**EXERCISE PROMPT:**
Report, as a number alone, how many lines below contain the string "target".

**DATA EXTRACT:**
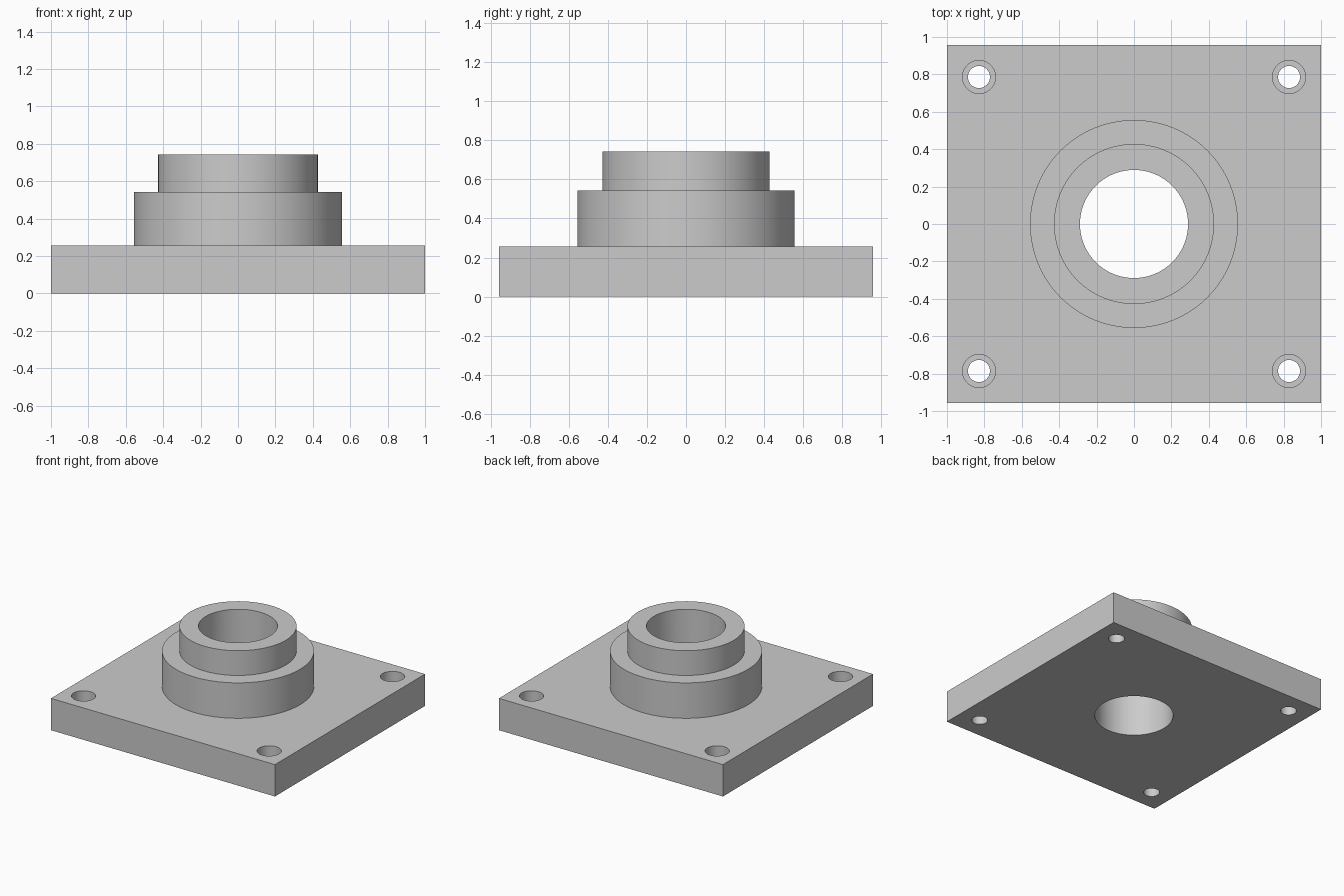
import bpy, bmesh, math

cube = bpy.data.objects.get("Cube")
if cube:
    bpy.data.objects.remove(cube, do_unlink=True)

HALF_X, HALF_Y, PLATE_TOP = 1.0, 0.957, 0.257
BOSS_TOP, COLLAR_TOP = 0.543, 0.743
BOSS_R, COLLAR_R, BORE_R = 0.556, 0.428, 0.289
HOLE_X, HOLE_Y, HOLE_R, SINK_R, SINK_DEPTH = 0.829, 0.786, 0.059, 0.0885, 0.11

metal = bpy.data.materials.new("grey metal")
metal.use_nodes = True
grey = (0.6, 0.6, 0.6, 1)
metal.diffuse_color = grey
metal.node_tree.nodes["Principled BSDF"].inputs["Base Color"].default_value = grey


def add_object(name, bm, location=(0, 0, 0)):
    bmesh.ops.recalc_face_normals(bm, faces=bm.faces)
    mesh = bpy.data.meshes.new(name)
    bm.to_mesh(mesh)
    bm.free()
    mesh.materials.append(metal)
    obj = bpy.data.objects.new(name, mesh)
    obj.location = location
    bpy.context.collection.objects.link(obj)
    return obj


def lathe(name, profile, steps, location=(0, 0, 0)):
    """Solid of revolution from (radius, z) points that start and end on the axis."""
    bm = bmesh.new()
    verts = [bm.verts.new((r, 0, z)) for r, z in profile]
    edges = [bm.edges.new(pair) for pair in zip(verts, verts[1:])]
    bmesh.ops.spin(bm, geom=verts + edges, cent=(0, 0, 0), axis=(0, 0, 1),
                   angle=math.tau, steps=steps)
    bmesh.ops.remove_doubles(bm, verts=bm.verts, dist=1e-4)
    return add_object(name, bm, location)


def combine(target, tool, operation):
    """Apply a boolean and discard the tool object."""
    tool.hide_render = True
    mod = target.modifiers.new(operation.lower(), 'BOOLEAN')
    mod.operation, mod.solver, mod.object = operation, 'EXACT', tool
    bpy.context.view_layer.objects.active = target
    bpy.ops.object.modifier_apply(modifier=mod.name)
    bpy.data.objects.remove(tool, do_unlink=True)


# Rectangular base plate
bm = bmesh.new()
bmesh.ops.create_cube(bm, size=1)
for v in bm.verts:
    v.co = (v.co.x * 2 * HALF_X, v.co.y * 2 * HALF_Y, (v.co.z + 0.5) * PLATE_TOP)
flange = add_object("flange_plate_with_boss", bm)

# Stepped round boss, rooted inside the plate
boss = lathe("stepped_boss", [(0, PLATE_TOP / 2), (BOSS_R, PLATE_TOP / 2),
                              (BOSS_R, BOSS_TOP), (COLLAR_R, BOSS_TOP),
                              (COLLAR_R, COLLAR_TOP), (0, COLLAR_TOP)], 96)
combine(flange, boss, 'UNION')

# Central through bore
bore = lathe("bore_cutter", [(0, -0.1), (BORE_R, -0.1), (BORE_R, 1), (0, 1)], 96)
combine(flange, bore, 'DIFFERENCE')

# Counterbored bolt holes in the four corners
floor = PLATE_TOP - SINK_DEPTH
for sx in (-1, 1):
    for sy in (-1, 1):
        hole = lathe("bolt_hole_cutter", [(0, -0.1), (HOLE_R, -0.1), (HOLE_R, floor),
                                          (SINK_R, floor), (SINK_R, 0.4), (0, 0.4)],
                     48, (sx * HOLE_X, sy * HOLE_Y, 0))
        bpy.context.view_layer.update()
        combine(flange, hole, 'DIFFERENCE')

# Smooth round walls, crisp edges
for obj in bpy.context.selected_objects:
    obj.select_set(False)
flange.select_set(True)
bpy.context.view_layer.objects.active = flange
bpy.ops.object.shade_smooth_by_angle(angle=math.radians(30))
--
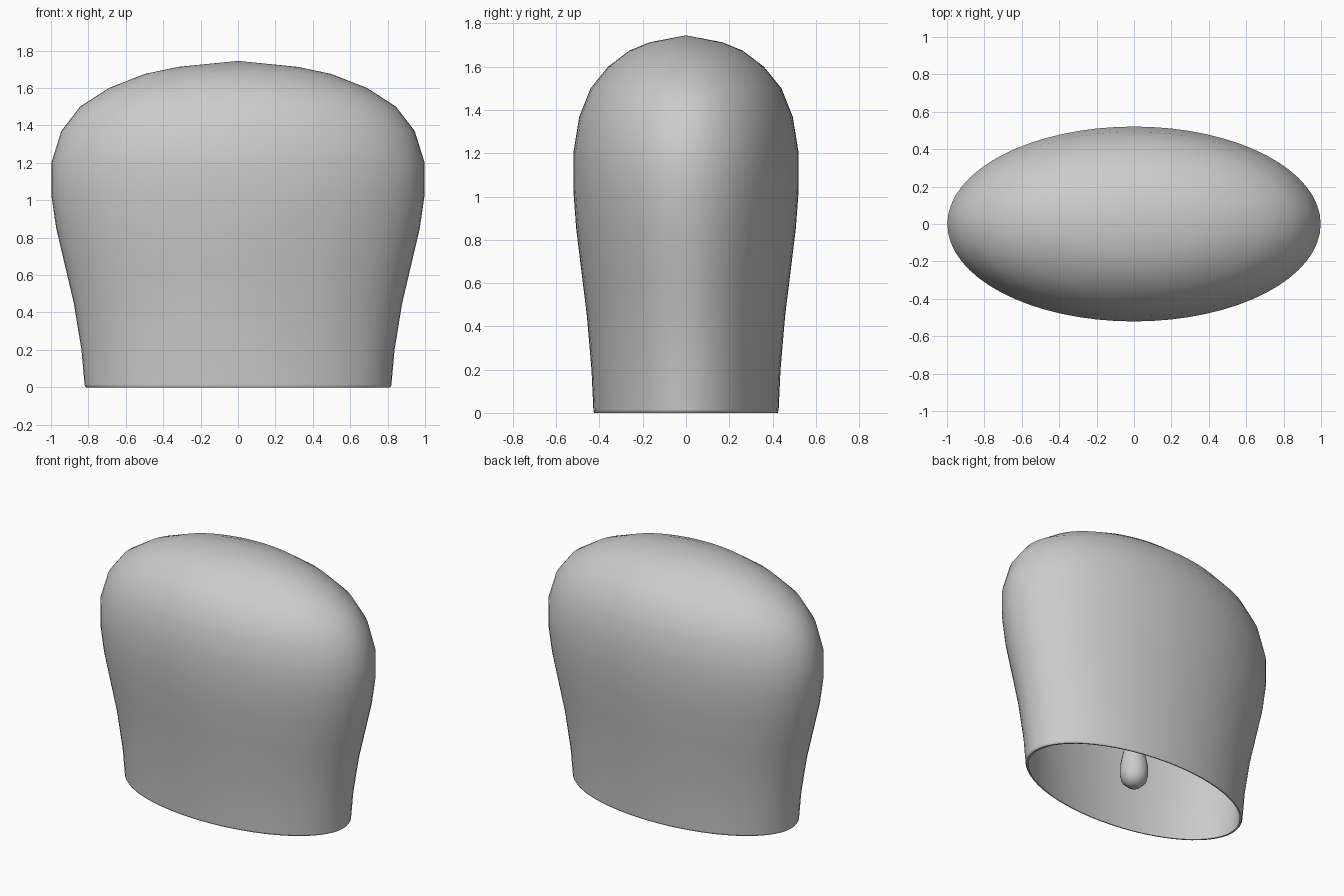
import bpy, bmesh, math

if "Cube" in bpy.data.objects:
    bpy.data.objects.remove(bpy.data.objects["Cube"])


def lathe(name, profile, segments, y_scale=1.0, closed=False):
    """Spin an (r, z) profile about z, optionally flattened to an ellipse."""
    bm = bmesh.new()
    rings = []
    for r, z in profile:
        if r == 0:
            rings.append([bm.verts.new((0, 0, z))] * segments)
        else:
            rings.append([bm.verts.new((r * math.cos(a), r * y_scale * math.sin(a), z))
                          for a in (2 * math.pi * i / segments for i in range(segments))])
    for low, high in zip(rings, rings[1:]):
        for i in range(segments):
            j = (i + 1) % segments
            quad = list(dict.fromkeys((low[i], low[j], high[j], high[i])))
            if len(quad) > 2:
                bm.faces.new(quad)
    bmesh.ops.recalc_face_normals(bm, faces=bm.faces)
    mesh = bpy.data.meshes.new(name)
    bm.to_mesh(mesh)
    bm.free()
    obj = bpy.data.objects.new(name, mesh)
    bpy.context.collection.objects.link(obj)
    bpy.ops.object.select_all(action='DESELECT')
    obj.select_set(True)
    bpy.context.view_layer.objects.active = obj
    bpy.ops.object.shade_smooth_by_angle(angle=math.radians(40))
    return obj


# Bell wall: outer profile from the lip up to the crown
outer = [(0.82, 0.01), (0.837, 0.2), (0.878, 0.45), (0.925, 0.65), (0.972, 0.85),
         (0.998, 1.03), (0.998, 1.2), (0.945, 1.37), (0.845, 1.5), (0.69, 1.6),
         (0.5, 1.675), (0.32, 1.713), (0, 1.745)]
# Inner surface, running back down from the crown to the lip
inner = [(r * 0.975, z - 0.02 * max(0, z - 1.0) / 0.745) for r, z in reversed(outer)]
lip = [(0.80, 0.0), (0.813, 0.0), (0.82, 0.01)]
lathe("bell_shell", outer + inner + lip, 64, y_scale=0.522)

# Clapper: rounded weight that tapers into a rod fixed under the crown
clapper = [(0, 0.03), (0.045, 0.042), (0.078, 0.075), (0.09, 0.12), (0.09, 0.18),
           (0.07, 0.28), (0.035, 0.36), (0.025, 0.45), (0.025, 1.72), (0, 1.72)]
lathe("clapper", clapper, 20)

**OUTPUT:**
3